### Instructions to follow
Please copy, exactly as they appear below, the lines from the one containing "for k, (c, s)" through the one containing "shift = 0.06".

### Data for the task
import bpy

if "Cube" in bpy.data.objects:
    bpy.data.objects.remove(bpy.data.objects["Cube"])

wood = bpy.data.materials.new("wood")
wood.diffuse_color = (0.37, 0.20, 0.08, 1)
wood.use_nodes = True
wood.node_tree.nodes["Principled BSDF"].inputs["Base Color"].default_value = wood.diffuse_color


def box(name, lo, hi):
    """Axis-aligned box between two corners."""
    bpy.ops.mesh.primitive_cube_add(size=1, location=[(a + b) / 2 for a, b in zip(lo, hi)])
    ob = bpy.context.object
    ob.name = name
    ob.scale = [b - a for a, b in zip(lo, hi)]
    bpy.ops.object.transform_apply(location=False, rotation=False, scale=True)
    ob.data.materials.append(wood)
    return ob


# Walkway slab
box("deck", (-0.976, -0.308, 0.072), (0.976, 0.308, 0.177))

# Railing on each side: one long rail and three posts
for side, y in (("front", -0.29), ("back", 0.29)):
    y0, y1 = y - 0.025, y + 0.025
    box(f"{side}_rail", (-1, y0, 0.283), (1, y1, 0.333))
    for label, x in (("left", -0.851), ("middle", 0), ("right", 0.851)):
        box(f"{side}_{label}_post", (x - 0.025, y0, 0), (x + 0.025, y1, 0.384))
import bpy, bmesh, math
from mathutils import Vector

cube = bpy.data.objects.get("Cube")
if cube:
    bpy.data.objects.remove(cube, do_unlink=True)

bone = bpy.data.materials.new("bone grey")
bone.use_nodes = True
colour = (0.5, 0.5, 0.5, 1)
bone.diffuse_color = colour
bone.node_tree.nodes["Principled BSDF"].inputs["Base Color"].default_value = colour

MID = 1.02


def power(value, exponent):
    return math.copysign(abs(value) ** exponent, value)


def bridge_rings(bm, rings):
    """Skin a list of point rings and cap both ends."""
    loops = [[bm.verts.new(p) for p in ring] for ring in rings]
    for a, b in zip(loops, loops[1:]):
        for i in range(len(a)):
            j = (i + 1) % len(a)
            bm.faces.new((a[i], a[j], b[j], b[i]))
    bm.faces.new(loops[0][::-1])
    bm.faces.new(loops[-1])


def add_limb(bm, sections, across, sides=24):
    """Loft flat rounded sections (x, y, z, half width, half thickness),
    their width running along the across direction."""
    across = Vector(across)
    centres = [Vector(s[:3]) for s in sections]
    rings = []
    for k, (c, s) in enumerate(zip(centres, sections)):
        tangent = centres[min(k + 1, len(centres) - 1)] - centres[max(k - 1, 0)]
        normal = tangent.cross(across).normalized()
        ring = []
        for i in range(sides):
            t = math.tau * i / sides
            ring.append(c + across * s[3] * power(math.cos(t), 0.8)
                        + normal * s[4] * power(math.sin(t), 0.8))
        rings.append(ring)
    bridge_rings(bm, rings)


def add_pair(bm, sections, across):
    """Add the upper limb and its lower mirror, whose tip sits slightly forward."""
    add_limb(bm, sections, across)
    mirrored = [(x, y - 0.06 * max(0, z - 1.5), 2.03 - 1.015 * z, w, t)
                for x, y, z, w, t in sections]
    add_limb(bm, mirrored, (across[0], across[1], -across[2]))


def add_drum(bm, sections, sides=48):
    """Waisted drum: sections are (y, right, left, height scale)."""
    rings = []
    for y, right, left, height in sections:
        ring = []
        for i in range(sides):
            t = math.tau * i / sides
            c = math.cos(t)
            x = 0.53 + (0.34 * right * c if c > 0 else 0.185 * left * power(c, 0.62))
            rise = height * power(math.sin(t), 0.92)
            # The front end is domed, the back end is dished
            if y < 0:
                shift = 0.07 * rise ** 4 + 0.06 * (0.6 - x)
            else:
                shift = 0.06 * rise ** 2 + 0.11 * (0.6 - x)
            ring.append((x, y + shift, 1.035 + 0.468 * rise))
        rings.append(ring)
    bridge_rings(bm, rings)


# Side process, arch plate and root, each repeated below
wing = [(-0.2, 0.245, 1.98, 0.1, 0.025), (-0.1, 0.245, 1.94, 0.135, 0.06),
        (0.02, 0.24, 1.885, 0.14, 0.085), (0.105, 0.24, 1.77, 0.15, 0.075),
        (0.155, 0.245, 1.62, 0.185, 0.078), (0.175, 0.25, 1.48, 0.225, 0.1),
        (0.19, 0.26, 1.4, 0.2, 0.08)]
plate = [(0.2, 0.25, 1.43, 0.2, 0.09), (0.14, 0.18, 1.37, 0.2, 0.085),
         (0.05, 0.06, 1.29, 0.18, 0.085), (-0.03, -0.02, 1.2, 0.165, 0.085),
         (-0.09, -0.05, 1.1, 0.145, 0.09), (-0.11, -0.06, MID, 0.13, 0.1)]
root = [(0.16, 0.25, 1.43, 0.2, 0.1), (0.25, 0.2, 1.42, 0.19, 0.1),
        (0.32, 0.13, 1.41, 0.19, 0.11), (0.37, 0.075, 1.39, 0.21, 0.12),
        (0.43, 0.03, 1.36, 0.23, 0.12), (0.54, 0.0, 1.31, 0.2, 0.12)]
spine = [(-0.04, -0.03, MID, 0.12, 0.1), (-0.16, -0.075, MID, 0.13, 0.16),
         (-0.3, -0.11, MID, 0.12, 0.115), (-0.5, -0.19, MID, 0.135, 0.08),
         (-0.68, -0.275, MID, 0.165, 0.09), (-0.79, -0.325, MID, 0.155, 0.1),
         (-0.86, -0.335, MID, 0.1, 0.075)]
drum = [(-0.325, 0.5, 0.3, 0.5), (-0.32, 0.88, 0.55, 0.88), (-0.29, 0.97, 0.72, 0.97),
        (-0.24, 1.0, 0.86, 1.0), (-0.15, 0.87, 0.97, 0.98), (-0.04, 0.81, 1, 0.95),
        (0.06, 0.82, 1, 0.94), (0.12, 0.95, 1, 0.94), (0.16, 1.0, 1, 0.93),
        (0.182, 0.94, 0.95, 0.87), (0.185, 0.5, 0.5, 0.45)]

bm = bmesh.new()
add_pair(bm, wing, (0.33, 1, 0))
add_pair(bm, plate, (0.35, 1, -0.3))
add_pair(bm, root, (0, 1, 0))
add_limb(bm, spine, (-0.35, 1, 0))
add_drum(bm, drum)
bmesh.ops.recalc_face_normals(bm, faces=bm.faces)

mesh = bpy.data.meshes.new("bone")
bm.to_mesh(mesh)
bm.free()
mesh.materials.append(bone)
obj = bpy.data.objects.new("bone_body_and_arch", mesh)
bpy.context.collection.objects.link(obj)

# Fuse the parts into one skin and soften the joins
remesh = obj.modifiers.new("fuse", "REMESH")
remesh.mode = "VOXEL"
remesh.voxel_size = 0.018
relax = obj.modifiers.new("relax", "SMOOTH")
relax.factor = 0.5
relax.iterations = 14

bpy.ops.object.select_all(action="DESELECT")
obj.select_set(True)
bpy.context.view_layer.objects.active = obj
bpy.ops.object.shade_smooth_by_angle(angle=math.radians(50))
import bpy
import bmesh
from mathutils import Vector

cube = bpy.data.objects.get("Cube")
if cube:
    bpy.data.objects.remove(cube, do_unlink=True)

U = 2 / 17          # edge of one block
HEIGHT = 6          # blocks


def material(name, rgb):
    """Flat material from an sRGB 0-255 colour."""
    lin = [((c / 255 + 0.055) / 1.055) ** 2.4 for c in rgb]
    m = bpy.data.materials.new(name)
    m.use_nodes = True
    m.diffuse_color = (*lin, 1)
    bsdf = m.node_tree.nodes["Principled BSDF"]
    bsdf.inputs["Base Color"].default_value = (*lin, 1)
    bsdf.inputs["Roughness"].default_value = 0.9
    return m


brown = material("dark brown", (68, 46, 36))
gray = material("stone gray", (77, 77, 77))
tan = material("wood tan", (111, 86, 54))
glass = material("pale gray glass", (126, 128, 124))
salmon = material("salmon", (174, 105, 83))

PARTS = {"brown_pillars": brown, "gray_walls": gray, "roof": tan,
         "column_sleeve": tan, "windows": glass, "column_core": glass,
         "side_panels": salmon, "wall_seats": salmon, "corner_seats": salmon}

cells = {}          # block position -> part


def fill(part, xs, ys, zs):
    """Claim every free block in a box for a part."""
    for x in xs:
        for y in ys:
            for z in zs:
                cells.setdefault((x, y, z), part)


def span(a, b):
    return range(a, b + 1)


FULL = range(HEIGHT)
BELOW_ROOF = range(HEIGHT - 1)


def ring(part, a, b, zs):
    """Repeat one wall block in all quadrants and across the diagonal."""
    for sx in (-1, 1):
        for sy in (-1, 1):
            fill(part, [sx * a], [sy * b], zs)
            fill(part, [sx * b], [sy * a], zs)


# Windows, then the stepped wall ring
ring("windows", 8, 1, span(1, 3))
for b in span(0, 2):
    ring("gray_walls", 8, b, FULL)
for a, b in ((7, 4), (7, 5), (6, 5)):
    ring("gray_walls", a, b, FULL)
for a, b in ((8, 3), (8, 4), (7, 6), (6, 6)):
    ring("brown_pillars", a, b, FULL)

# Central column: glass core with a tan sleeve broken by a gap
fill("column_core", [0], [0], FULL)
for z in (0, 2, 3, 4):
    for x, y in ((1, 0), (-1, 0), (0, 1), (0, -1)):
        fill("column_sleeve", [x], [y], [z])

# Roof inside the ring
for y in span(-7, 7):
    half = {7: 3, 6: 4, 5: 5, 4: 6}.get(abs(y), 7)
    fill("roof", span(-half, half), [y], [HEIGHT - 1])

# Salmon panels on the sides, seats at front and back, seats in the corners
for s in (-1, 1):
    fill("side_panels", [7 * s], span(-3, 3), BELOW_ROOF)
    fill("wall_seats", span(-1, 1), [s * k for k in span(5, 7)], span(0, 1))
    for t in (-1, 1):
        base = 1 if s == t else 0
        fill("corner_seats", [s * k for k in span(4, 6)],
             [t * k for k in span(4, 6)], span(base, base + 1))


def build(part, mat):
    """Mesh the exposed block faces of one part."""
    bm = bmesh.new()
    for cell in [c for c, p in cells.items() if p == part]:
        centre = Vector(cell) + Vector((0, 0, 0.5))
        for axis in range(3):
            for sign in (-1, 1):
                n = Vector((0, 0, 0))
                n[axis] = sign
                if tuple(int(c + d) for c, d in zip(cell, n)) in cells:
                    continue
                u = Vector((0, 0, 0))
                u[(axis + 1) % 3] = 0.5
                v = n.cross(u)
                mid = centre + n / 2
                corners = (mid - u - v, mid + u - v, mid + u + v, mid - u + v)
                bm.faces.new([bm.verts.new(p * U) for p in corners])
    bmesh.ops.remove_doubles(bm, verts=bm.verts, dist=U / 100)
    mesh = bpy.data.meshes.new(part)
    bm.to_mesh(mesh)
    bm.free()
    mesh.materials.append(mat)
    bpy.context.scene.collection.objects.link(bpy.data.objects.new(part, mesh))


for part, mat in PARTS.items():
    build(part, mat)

### Answer to the problem
    for k, (c, s) in enumerate(zip(centres, sections)):
        tangent = centres[min(k + 1, len(centres) - 1)] - centres[max(k - 1, 0)]
        normal = tangent.cross(across).normalized()
        ring = []
        for i in range(sides):
            t = math.tau * i / sides
            ring.append(c + across * s[3] * power(math.cos(t), 0.8)
                        + normal * s[4] * power(math.sin(t), 0.8))
        rings.append(ring)
    bridge_rings(bm, rings)


def add_pair(bm, sections, across):
    """Add the upper limb and its lower mirror, whose tip sits slightly forward."""
    add_limb(bm, sections, across)
    mirrored = [(x, y - 0.06 * max(0, z - 1.5), 2.03 - 1.015 * z, w, t)
                for x, y, z, w, t in sections]
    add_limb(bm, mirrored, (across[0], across[1], -across[2]))


def add_drum(bm, sections, sides=48):
    """Waisted drum: sections are (y, right, left, height scale)."""
    rings = []
    for y, right, left, height in sections:
        ring = []
        for i in range(sides):
            t = math.tau * i / sides
            c = math.cos(t)
            x = 0.53 + (0.34 * right * c if c > 0 else 0.185 * left * power(c, 0.62))
            rise = height * power(math.sin(t), 0.92)
            # The front end is domed, the back end is dished
            if y < 0:
                shift = 0.07 * rise ** 4 + 0.06 * (0.6 - x)
            else:
                shift = 0.06 * rise ** 2 + 0.11 * (0.6 - x)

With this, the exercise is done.